Dissociable effects of cannabis with and without cannabidiol on the human brain's resting-state functional connectivity.
Wall MB., Pope R., Freeman TP., Kowalczyk OS., Demetriou L., Mokrysz C., Hindocha C., Lawn W., Bloomfield MA., Freeman AM., Feilding A., Nutt D., Curran HV.

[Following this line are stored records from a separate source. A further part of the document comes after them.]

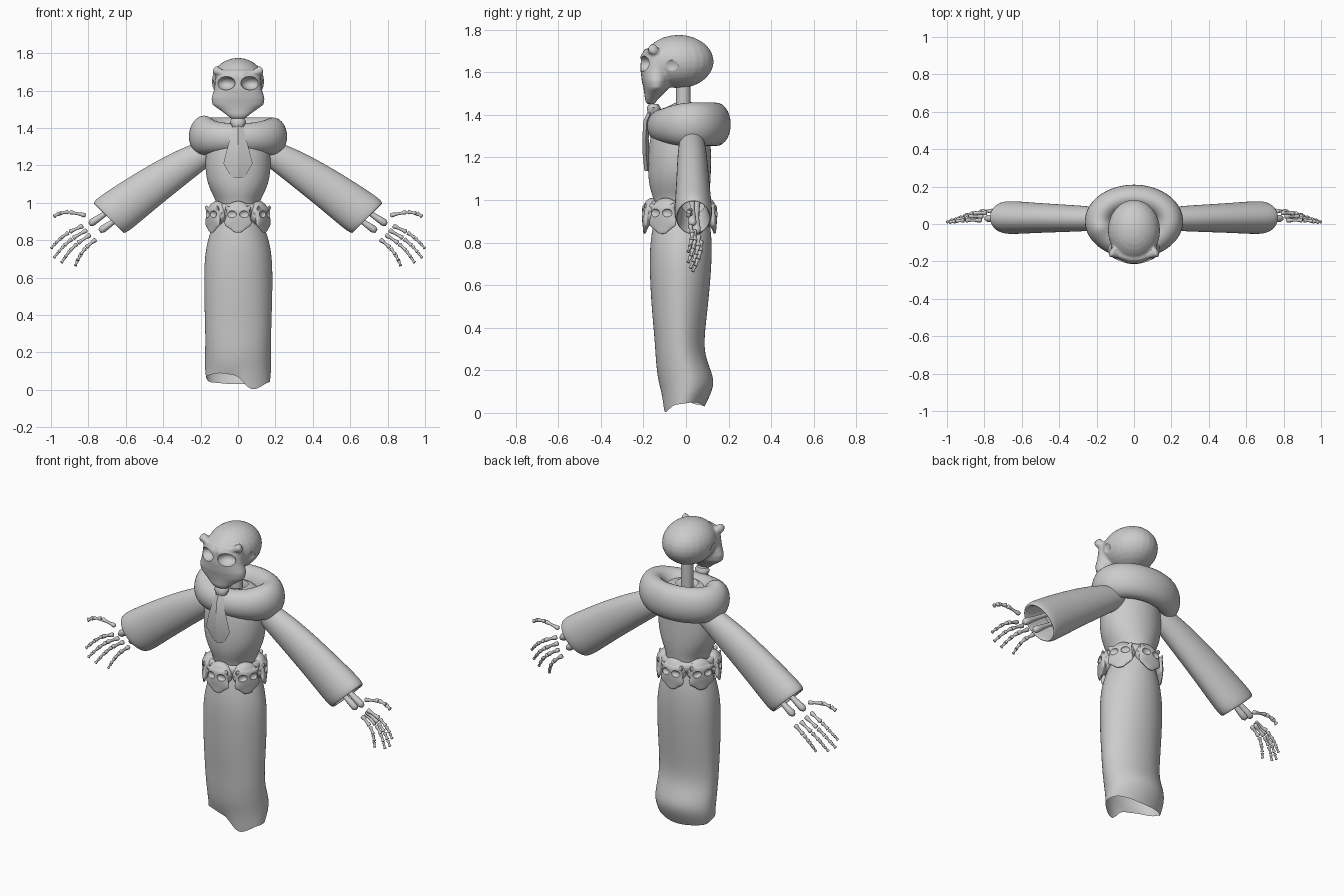
import bpy, bmesh, math
from mathutils import Vector as V, Matrix

if "Cube" in bpy.data.objects:
    bpy.data.objects.remove(bpy.data.objects["Cube"])

TAU = 2 * math.pi


def oval(c, u, v, n=24):
    """Closed ring of points round c with half-axes u and v."""
    c, u, v = V(c), V(u), V(v)
    return [c + u * math.cos(TAU * i / n) + v * math.sin(TAU * i / n) for i in range(n)]


def build(name, tubes, cap=True, wrap=False, subsurf=0, angle=None):
    """Skin each tube (a list of equal rings) into one smooth object."""
    bm = bmesh.new()
    for rings in tubes:
        vs = [[bm.verts.new(p) for p in r] for r in rings]
        pairs = list(zip(vs, vs[1:])) + ([(vs[-1], vs[0])] if wrap else [])
        for a, b in pairs:
            for i in range(len(a)):
                j = (i + 1) % len(a)
                bm.faces.new((a[i], a[j], b[j], b[i]))
        if cap and not wrap:
            bm.faces.new(vs[0])
            bm.faces.new(vs[-1])
    bmesh.ops.recalc_face_normals(bm, faces=bm.faces)
    me = bpy.data.meshes.new(name)
    bm.to_mesh(me)
    bm.free()
    me.shade_smooth()
    if angle:
        me.set_sharp_from_angle(angle=math.radians(angle))
    ob = bpy.data.objects.new(name, me)
    bpy.context.collection.objects.link(ob)
    if subsurf:
        m = ob.modifiers.new("subsurf", 'SUBSURF')
        m.levels = m.render_levels = subsurf
    return ob


def ball(c, r, n=24, m=14):
    rings = []
    for k in range(m + 1):
        a = math.pi * (0.01 + 0.98 * k / m)
        s = math.sin(a)
        rings.append(oval(V(c) + V((0, 0, r[2] * math.cos(a))), (r[0] * s, 0, 0), (0, r[1] * s, 0), n))
    return rings


def rod(a, b, prof, n=10):
    """Round bar from a to b; prof holds (position, radius) pairs."""
    a, b = V(a), V(b)
    d = (b - a).normalized()
    u = d.cross(V((0, 1, 0.1))).normalized()
    w = d.cross(u)
    return [oval(a.lerp(b, t), u * r, w * r, n) for t, r in prof]


def bone(a, b, r):
    return rod(a, b, [(0, .5 * r), (.05, r), (.2, .95 * r), (.4, .65 * r),
                      (.65, .62 * r), (.85, .9 * r), (.95, r), (1, .5 * r)])


# robe: one open garment from the collar to the wavy hem (z, half width, front y, back y)
robe = [(1.41, .06, -.07, .05), (1.40, .12, -.12, .09), (1.33, .165, -.165, .115), (1.22, .178, -.178, .118),
        (1.12, .17, -.18, .118), (1.05, .14, -.17, .113), (1.0, .112, -.15, .105), (.93, .115, -.145, .105),
        (.86, .145, -.16, .118), (.78, .17, -.17, .122), (.68, .184, -.172, .12), (.5, .183, -.163, .104),
        (.35, .178, -.148, .085), (.26, .176, -.143, .09), (.17, .178, -.135, .132), (.11, .178, -.12, .128)]
hem = [(-180, .07), (-125, .09), (-95, .08), (-65, 0), (-20, .04), (30, .05), (90, .03), (150, .04), (180, .07)]


def hem_z(deg):
    for (a, za), (b, zb) in zip(hem, hem[1:]):
        if a <= deg <= b:
            t = (deg - a) / (b - a)
            return za + (zb - za) * t * t * (3 - 2 * t)


rings = []
for z, rx, y0, y1 in robe:
    ring = oval((0, (y0 + y1) / 2, z), (rx, 0, 0), (0, (y1 - y0) / 2, 0), 32)
    if z < .9:  # soft cloth folds
        for i, p in enumerate(ring):
            k = 1 + .012 * math.sin(5 * TAU * i / 32 + z * 2)
            p.x *= k
    rings.append(ring)
last = oval((0, -.01, 0), (.172, 0, 0), (0, .098, 0), 32)
for p, q in zip(last, rings[-1]):
    p.z = hem_z(math.degrees(math.atan2((p.y + .01) / .098, p.x / .172)))
    q.z = max(q.z, p.z + .03)
build("robe", [rings + [last]], cap=False, subsurf=2)

# cowl: thick rolled collar resting on the shoulders, lower at the front
rings = []
for i in range(40):
    a = TAU * i / 40
    c, s = math.cos(a), math.sin(a)
    front = max(0, -s) ** 2
    ring = []
    for k in range(14):
        f = TAU * k / 14
        d = .078 * math.cos(f) - .08 * (1 - .25 * front)
        ry = .2 if s > 0 else .185
        z = 1.355 + (.105 - .025 * front) * math.sin(f) - .008 * front
        z += .015 * math.exp(-((a - 3.5) / .3) ** 2) * max(0, math.sin(f))
        ring.append(V(((.268 + d) * c, .015 + (ry + d * .9) * s, z)))
    rings.append(ring)
build("cowl", [rings], wrap=True, subsurf=1)

# neck
build("neck", [rod((0, -.012, 1.33), (0, -.012, 1.58), [(0, .034), (1, .034)], 16)], angle=40)

# tie: flat blade and a knot
tie = [(1.42, .026, -.17), (1.37, .036, -.192), (1.29, .058, -.197), (1.21, .078, -.195), (1.135, .034, -.187)]
build("tie_blade", [[[V((-w, y + .008, z)), V((0, y - .008, z)), V((w, y + .008, z)), V((0, y + .022, z))]
                     for z, w, y in tie]], angle=20)
build("tie_knot", [[oval((0, -.152, z), (w, 0, 0), (0, d, 0), 12) for z, w, d in
                    [(1.395, .024, .02), (1.405, .03, .028), (1.435, .044, .032), (1.45, .034, .022)]]], angle=50)

# sleeves: open bell sleeves with turned-in cuffs (x, z, half height, half depth)
sleeve = [(.12, 1.30, .06, .05), (.2, 1.255, .075, .064), (.32, 1.185, .094, .072), (.5, 1.062, .111, .08),
          (.62, .973, .121, .088), (.678, .93, .124, .09), (.697, .913, .112, .08), (.68, .925, .1, .07),
          (.58, .995, .085, .06)]
for side, sx in (("left", 1), ("right", -1)):
    rings = []
    for x, z, h, d in sleeve:
        t = (x - .12) / .58
        u = V(((.57 + .14 * t) * sx, 0, .82 - .12 * t)).normalized()
        rings.append(oval((x * sx, .027 + .008 * t, z), u * h, (0, d, 0), 20))
    build(side + "_sleeve", [rings], cap=False, subsurf=2)

    # forearm bones and hand bones
    bones = [bone((.52 * sx, .03, 1.07), (.795 * sx, .03, .885), .02),
             bone((.48 * sx, .05, 1.03), (.74 * sx, .05, .848), .02)]
    fingers = [((.825, .02, .88), (1.0, .01, .755)), ((.803, .04, .858), (.985, .01, .705)),
               ((.785, .06, .833), (.945, .02, .678)), ((.757, .07, .808), (.87, .03, .662))]
    for a, b in fingers:
        a, b = V(a), V(b)
        n = V((a.z - b.z, 0, b.x - a.x)).normalized()
        pts = []
        for t in (0, .4, .65, .84, 1):
            p = a.lerp(b, t) + (n * .017 + V((0, .014, 0))) * math.sin(math.pi * t)
            pts.append(V((p.x * sx, p.y, p.z)))
        for k, (p, q) in enumerate(zip(pts, pts[1:])):
            bones.append(bone(p.lerp(q, .05), p.lerp(q, .96), .0125 - .0013 * k))
    thumb = [V((x * sx, y, z)) for x, y, z in [(.81, .02, .932), (.905, .02, .952), (.955, .015, .944), (.987, .01, .926)]]
    for p, q in zip(thumb, thumb[1:]):
        bones.append(bone(p.lerp(q, .04), p.lerp(q, .96), .012))
    build(side + "_hand_bones", bones)


def skull_mesh(voxel):
    """Cranium, face and brows fused by remeshing, then sockets and temples cut."""
    face = [(1.71, .105, -.195, -.04), (1.67, .122, -.212, -.05), (1.61, .127, -.214, -.06),
            (1.56, .143, -.208, -.07), (1.525, .138, -.2, -.08), (1.495, .095, -.195, -.11),
            (1.47, .062, -.193, -.135), (1.45, .038, -.184, -.145)]
    parts = [ball((0, -.035, 1.65), (.14, .165, .125)),
             [oval((0, (a + b) / 2, z), (w, 0, 0), (0, (b - a) / 2, 0)) for z, w, a, b in face]]
    cuts = []
    for s in (1, -1):
        parts.append(bone((.005 * s, -.195, 1.665), (.13 * s, -.15, 1.712), .026))
        cuts.append(ball((.067 * s, -.21, 1.64), (.052, .06, .037)))
        cuts.append(ball((.168 * s, -.075, 1.625), (.045, .055, .05)))
    ob, cutter = build("skull_base", parts), build("socket_cutter", cuts)
    cutter.hide_render = True
    m = ob.modifiers.new("fuse", 'REMESH')
    m.mode, m.voxel_size = 'VOXEL', voxel
    m = ob.modifiers.new("soften", 'SMOOTH')
    m.iterations = 3
    m = ob.modifiers.new("cut", 'BOOLEAN')
    m.operation, m.object, m.solver = 'DIFFERENCE', cutter, 'EXACT'
    dg = bpy.context.evaluated_depsgraph_get()
    me = bpy.data.meshes.new_from_object(ob.evaluated_get(dg))
    me.shade_smooth()
    me.set_sharp_from_angle(angle=math.radians(45))
    for o in (ob, cutter):
        bpy.data.objects.remove(o)
    return me


# head
head = bpy.data.objects.new("skull_head", skull_mesh(.008))
bpy.context.collection.objects.link(head)

# belt: six small flattened skulls joined by curved links
small = skull_mesh(.013)
small.transform(Matrix.Diagonal((.52, .26, .52, 1)) @ Matrix.Translation((0, .04, -1.612)))
for k in range(6):
    a = TAU * k / 6
    ob = bpy.data.objects.new("belt_skull_%d" % (k + 1), small)
    ob.location = (.13 * math.sin(a), -.03 - .132 * math.cos(a), .925)
    ob.rotation_euler.z = a
    bpy.context.collection.objects.link(ob)
    rings = []
    for t, h in ((-.25, .02), (-.22, .032), (0, .03), (.22, .032), (.25, .02)):
        b = a + TAU / 12 + t
        d = V((math.sin(b), -math.cos(b), 0))
        rings.append(oval(V((0, -.025, .965)) + d * .133, d * .02, (0, 0, h), 12))
    build("belt_link_%d" % (k + 1), [rings], angle=50)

BACKGROUND: Two major constituents of cannabis are Δ9-tetrahydrocannabinol (THC) and cannabidiol (CBD). THC is the main psychoactive component; CBD may buffer the user against the harmful effects of THC. AIMS: We examined the effects of two strains of cannabis and placebo on the human brain's resting-state networks using fMRI. METHODS: Seventeen healthy volunteers (experienced with cannabis, but not regular users) underwent three drug treatments and scanning sessions. Treatments were cannabis containing THC (Cann-CBD; 8 mg THC), cannabis containing THC with CBD (Cann+CBD; 8 mg THC + 10 mg CBD), and matched placebo cannabis. Seed-based resting-state functional connectivity analyses were performed on three brain networks: the default mode (DMN; defined by positive connectivity with the posterior cingulate cortex: PCC+), executive control (ECN; defined by negative connectivity with the posterior cingulate cortex: PCC-) and salience (SAL; defined by positive connectivity with the anterior insula: AI+) network. RESULTS: Reductions in functional connectivity (relative to placebo) were seen in the DMN (PCC+) and SAL (AI+) networks for both strains of cannabis, with spatially dissociable effects. Across the entire salience network (AI+), Cann-CBD reduced connectivity relative to Cann+CBD. The PCC in the DMN was specifically disrupted by Cann-CBD, and this effect correlated with subjective drug effects, including feeling 'stoned' and 'high'. CONCLUSIONS: THC disrupts the DMN, and the PCC is a key brain region involved in the subjective experience of THC intoxication. CBD restores disruption of the salience network by THC, which may explain its potential to treat disorders of salience such as psychosis and addiction.